However if done incorrectly lighting can have a serious negative impact on the pigmentation and materials used within the paintings, reacting with the origional materials causing premature aging and degradation to the art work. When considering how much some paintings are worth, it is easy to see why the correct specification of lighting is important.
Here the lighting design studio discuss several important factors to consider when lighting your art works
How much light is enough light?
If we go back to thinking about what light is, light acts as a wave. In its wave form white light consists of a spectrum of electromagnetic radiation – which in its simplest term is a form of energy. Generally, the higher the frequency of the light the higher the energy of that light and in effect the more damage that light can cause. So lights which emit higher levels of Ultraviolet should be avoided or filtered if being used to light artwork.
This is why a lot of galleries are dimly lit (or they should be) and limit their exposure to light. This is because less light for limited periods reduces the likelihood of damage to the painting.
The exact illuminance recommendations are given by CIE documentation and are published by public galleries such as the National Gallery.
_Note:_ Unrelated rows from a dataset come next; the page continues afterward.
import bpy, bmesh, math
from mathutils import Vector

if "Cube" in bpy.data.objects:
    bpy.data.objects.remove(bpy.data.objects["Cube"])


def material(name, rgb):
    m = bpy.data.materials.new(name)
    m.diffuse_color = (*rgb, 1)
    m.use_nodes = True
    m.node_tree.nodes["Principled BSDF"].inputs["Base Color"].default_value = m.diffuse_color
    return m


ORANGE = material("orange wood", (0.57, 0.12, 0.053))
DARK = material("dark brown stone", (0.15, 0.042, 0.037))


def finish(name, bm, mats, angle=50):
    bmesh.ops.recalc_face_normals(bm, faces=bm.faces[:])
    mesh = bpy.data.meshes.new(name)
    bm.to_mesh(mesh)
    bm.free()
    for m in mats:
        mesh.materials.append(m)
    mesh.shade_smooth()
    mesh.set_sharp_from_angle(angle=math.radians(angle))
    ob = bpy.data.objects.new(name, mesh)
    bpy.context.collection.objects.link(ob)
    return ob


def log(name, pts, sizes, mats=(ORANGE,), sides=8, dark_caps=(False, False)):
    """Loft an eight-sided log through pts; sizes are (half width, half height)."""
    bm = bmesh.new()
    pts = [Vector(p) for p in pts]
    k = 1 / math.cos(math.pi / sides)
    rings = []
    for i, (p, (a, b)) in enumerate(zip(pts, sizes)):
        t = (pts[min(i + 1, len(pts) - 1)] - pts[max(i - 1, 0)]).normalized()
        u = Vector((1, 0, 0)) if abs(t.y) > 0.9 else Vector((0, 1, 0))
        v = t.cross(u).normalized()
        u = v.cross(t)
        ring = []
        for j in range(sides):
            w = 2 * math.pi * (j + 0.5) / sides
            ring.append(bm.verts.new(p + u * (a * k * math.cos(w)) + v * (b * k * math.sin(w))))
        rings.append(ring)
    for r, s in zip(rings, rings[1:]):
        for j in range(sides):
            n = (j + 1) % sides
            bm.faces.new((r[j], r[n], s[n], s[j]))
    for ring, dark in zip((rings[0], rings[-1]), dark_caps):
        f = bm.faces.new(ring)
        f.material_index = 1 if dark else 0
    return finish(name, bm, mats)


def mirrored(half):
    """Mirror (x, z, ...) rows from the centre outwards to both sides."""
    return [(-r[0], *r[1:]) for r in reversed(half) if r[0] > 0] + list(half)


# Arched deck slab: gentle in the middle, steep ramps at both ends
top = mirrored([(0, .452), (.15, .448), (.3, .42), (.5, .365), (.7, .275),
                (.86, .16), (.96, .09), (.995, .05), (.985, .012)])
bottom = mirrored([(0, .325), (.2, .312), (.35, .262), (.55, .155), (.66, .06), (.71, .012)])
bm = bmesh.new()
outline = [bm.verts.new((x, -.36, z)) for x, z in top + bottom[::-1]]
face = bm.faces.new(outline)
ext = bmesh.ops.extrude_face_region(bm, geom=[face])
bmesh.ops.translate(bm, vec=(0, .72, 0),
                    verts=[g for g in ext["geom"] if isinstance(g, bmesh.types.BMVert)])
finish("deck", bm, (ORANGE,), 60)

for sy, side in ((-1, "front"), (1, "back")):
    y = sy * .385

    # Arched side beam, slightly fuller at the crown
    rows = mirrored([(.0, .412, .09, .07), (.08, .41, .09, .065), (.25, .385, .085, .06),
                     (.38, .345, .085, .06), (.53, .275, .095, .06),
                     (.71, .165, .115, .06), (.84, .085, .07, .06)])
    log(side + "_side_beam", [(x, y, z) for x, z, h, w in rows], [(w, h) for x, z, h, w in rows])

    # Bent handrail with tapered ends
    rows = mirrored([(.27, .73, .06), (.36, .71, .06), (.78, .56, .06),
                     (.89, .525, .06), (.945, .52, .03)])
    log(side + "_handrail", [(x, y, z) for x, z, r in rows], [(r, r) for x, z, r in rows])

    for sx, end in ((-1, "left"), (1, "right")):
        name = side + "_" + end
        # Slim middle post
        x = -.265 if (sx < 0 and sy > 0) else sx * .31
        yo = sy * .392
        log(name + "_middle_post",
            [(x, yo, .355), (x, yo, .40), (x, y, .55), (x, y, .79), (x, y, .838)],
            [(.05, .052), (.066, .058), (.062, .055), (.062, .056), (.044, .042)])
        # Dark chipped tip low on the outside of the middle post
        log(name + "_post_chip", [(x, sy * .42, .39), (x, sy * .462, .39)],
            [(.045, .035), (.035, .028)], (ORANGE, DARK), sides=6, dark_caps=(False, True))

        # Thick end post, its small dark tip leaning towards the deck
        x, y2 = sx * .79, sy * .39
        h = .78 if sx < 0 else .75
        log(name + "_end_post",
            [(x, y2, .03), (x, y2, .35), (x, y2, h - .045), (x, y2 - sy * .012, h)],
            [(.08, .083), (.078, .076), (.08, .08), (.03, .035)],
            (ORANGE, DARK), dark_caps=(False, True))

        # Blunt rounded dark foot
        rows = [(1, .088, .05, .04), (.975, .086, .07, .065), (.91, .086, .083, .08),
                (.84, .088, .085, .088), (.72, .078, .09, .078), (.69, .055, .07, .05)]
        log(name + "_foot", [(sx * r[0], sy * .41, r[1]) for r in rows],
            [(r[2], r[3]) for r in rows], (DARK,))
So the best form of light for art work would be no light at all! But not sure how successful a gallery would be if people had to walk around with night vision goggles on!
So the difficulty is getting the balance right, especially in a public space which is to be viewed by elderly people who due to the degradation of our eyes require more light to see the detail clearer. It is a fine balance which needs to be discussed with the curator as to what the acceptable light levels should be whilst minimizing damage to the painting.
Due to the high levels of UV in sunlight direct sunlight should be avoided on all paintings. Sunlight should be filtered and/or louvred heavily to prevent direct contact, as it is by far the most powerful cause of premature aging for paintings, this is especially important with water colours and drawings which can fade very quickly under direct light.
What’s the best type of luminaires and are LEDs the answer for art work?
Due to the construction of the LED light source being designed to give specific parts of light in the visible spectrum they have been designed to minimize high amounts of infrared and ultraviolet light. Heat is also minimized as the LED chip is designed to push heat backwards into the fitting rather than forward like a conventional halogen bulb.
So generally LEDs are a good light source for use on art work. However the way that an LED light source renders colours is not always as good as conventional light sources.
The location and mounting of fittings really depends on the aesthetic of the surround and location of the paintings.
Generally most galleries will opt for a track and spot system due to the flexibility but some prefer lighting mounted off the wall off an arm in front of the paintings. Both are effective ways of lighting art work but care should be taken to ensuring that heat will not be an issue if mounted close to the art work.
This occurs when we see the reflection of the light source on the painting due either to the reflective nature of the medium used or because a glass screen has been placed over the painting to protect it
Incidence glare can be avoided by the careful consideration of the lighting equipment in relation to the viewer location and using equipment that can be correctly snooted and baffled to reduce the direct impact of the light source.
The most effective way of locating light sources is to do a mock up and try it out as it is extremely difficult to model the incident glare effectively.
If you would like us to look at lighting for your artwork, please do get in touch